Mental homes have developed a bad and even dreadful reputation, especially in mass culture. This is why people may have a lack of confidence in them. Mental homes and psychiatric hospitals treat people with mental illnesses of a different kind of complexity, and one of the main goals at the beginning is trying to establish trust with the patient. Although the treatment is burdensome and can be long, the patient can not lose hope.
In conclusion, borderline disorder affects a significant number of people. It is a delicate and troublesome mental illness. It is not only psychological but a social problem that includes responsibility and the need to disseminate information about it, as the primary cause of borderline disorder is social and environmental factors. Bad parenting and childhood traumas have tremendous influence. The person with this illness has a complex combination of symptoms that affect everyone. This disorder includes the inability to control emotions, reactive actions directed at themselves and others, and depressed states that lead to suicidal behavior. As a result, there are reasons to argue that in certain crisis situations, people with borderline disorder should be confined in mental homes in terms of safety. Doing this against the will of the patient should be done only in extreme cases, to make them aware of this condition and the desire to undergo treatment or to at least survive the crisis.
Austrian, S. (2012). Mental disorders, medications, and clinical social work. 3rd ed. New York: Columbia University Press, p.175.
National Collaborating Centre for Mental Health (Great Britain) (2009). Borderline Personality Disorder: The Nice Guideline on Treatment and Management.

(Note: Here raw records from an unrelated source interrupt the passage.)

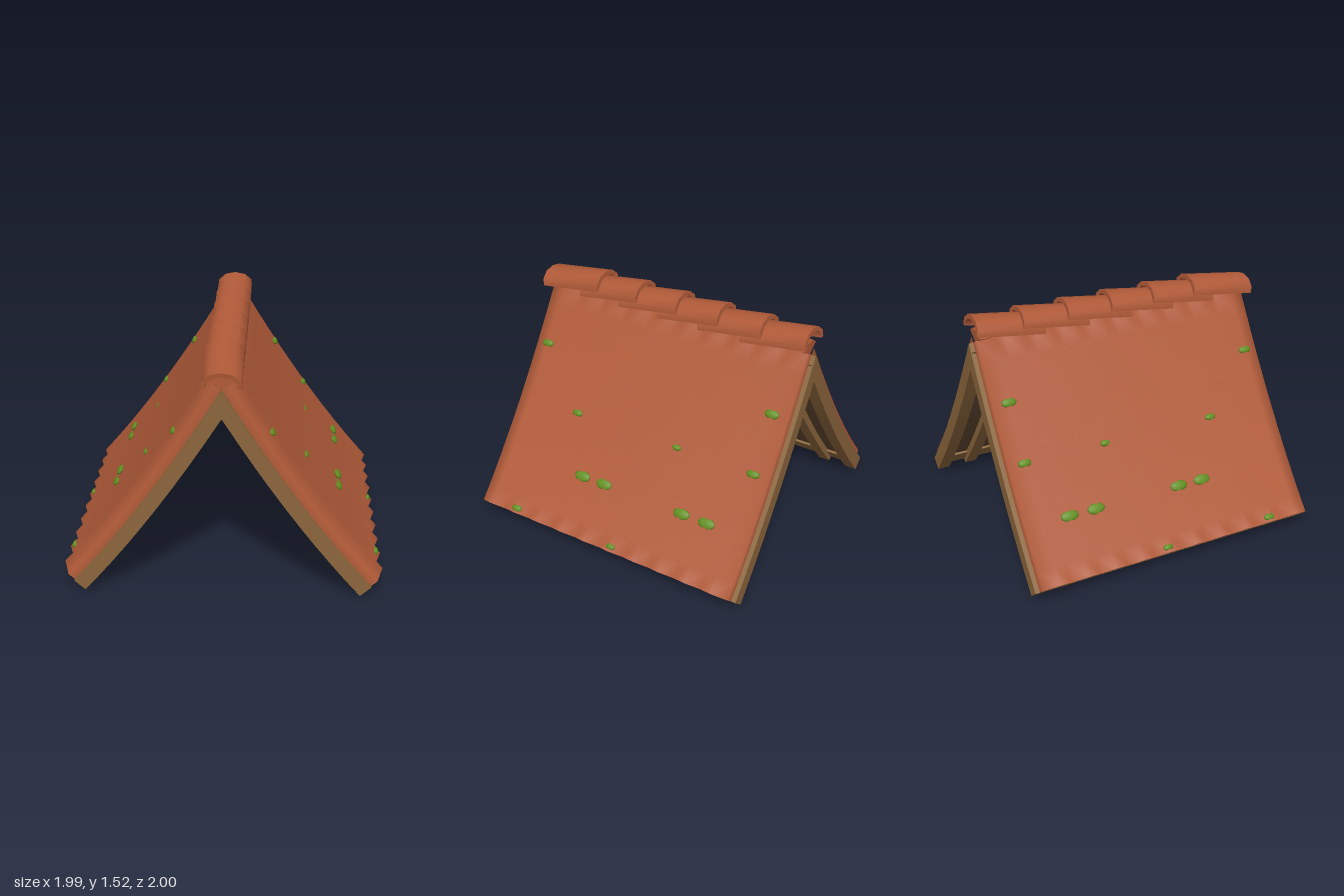
import * as THREE from 'three';
import { toCreasedNormals } from 'three/addons/utils/BufferGeometryUtils.js';

const mat = (name, color) => Object.assign(new THREE.MeshStandardMaterial({ color }), { name });

// Sagging roof line, t = 0 at the ridge and 1 at the eave
const slope = new THREE.QuadraticBezierCurve(
  new THREE.Vector2(0, 1.34), new THREE.Vector2(0.46, 0.576), new THREE.Vector2(0.92, 0.06));

const normalAt = (t) => {
  const g = slope.getTangent(t);
  return new THREE.Vector2(-g.y, g.x);
};

// Point lifted by d from the roof line; mitred on the centre plane for timber
function roofPoint(t, d, mitre = false) {
  const n = normalAt(t);
  if (mitre && t === 0) return new THREE.Vector2(0, 1.34 + d / n.y);
  return slope.getPoint(t).addScaledVector(n, d);
}

// Smooth surface from a rule f(i, j)
function grid(nu, nv, flip, f) {
  const pos = [], idx = [];
  for (let i = 0; i <= nu; i++) for (let j = 0; j <= nv; j++) pos.push(...f(i, j));
  for (let i = 0; i < nu; i++) for (let j = 0; j < nv; j++) {
    const a = i * (nv + 1) + j, b = a + nv + 1;
    if (flip) idx.push(a, a + 1, b, b, a + 1, b + 1);
    else idx.push(a, b, a + 1, b, b + 1, a + 1);
  }
  const g = new THREE.BufferGeometry();
  g.setAttribute('position', new THREE.Float32BufferAttribute(pos, 3));
  g.setIndex(idx);
  g.computeVertexNormals();
  return g;
}

// Curved timber following the roof line on side s
function slab(s, t0, t1, d0, d1, z0, z1) {
  const n = 10, pts = [];
  for (let i = 0; i <= n; i++) pts.push(roofPoint(t0 + (t1 - t0) * i / n, d1, true));
  for (let i = n; i >= 0; i--) pts.push(roofPoint(t0 + (t1 - t0) * i / n, d0, true));
  pts.forEach((p) => { p.x *= s; });
  const g = new THREE.ExtrudeGeometry(new THREE.Shape(pts), { depth: z1 - z0, bevelEnabled: false });
  g.translate(0, 0, z0);
  return toCreasedNormals(g, 0.5);
}

function prism(points, depth) {
  const shape = new THREE.Shape(points.map(([x, y]) => new THREE.Vector2(x, y)));
  return new THREE.ExtrudeGeometry(shape, { depth, bevelEnabled: false });
}

export function createModel() {
  const root = new THREE.Group();
  root.name = 'tiledRoof';
  const tile = mat('terracotta', 0xb05a38);
  const wood = mat('wood', 0x8c663c);
  const dark = mat('darkWood', 0x604630);
  const moss = mat('moss', 0x628f20);
  const add = (parent, name, geometry, material) => {
    const m = new THREE.Mesh(geometry, material);
    m.name = name;
    parent.add(m);
    return m;
  };

  // Zigzag tile section as [z, lift], front to back, with ten crests
  const section = [[0.95, 0], [0.95, 0.05]];
  for (let k = 0; k < 10; k++) {
    const z = 0.84 - 0.19 * k;
    section.push([z, 0.1], [k < 9 ? z - 0.095 : -0.965, 0.05]);
  }
  section.push([-0.97, 0]);
  const last = section.length - 1, rows = 12;
  const under = (d) => Math.max(d - 0.045, 0);

  // Moss clumps on the crests: [t, z, half width]
  const clumps = [
    [0.24, 0.84, 0.045], [0.24, -0.87, 0.05], [0.476, 0.45, 0.04], [0.476, -0.32, 0.035],
    [0.476, -0.87, 0.045], [0.726, 0.26, 0.06], [0.726, 0.09, 0.06], [0.726, -0.5, 0.06],
    [0.726, -0.68, 0.06], [0.975, 0.65, 0.04], [0.975, -0.11, 0.035],
  ];

  for (const s of [1, -1]) {
    const side = new THREE.Group();
    side.name = s > 0 ? 'leftSlope' : 'rightSlope';
    root.add(side);
    const at = (t, d, z) => {
      const p = roofPoint(t, d);
      return [s * p.x, p.y, z];
    };

    // Tile sheet: top, underside and eave edge
    add(side, 'tileTop', grid(rows, last, s < 0,
      (i, j) => at(i / rows, section[j][1], section[j][0])), tile);
    add(side, 'tileUnderside', grid(rows, last, s > 0,
      (i, j) => at(i / rows, under(section[j][1]), section[j][0])), tile);
    add(side, 'tileEaveEdge', grid(1, last, s < 0,
      (i, j) => at(1, i ? under(section[j][1]) : section[j][1], section[j][0])), tile);

    // Boarding and timber frame
    add(side, 'boarding', slab(s, 0, 0.99, -0.045, -0.002, -0.99, 0.96), dark);
    for (const [z0, z1] of [[0.9, 0.97], [0.69, 0.77], [-0.79, -0.71], [-1, -0.915]])
      add(side, 'rafter', slab(s, 0, 1, -0.092, 0, z0, z1), wood);
    add(side, 'eaveBeam', slab(s, 0.91, 1, -0.06, -0.001, -0.995, 0.965), wood);
    add(side, 'ridgeBeam', slab(s, 0, 0.09, -0.06, -0.001, -0.995, 0.965), wood);

    // Moss
    for (const [t, z, r] of clumps) {
      const m = add(side, 'mossClump', new THREE.IcosahedronGeometry(1, 1), moss);
      const n = normalAt(t);
      m.scale.set(0.017, r * 0.6, r);
      m.position.set(...at(t, 0.088, z));
      m.rotation.z = Math.atan2(n.y, s * n.x);
    }
  }

  // Mortar bed under the ridge caps
  const bed = prism([[0, 1.335], [0.086, 1.39], [0.045, 1.42], [-0.045, 1.42], [-0.086, 1.39]], 1.89);
  bed.translate(0, 0, -0.955);
  add(root, 'ridgeBed', bed, tile);

  // Overlapping ridge caps, each rising towards the back
  const outer = [[0.12, 0], [0.118, 0.045], [0.07, 0.087], [0, 0.102]];
  const half = outer.concat(outer.slice(0, 3).reverse().map(([x, y]) => [-x, y]));
  const inner = half.map(([x, y]) => [x * 0.78, y * 0.72]).reverse();
  const cap = prism(half.concat(inner), 0.455);
  cap.translate(0, 0, -0.455);
  cap.rotateX(0.14);
  const capGeometry = toCreasedNormals(cap, 0.95);
  for (let k = 0; k < 6; k++)
    add(root, 'ridgeCap', capGeometry, tile).position.set(0, 1.357, 0.985 - 0.304 * k);

  return root;
}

The British Psychological Society and The Royal College of Psychiatrists, pp.25-26.
Sansone, Randy A., and Lori A. Sansone. (2012). “Borderline Personality and Externalized Aggression.” Innovations in Clinical Neuroscience, Matrix Medical Communications, www.ncbi.nlm.nih.gov/pmc/articles/PMC3342993/. Accessed 30 Aug. 2017.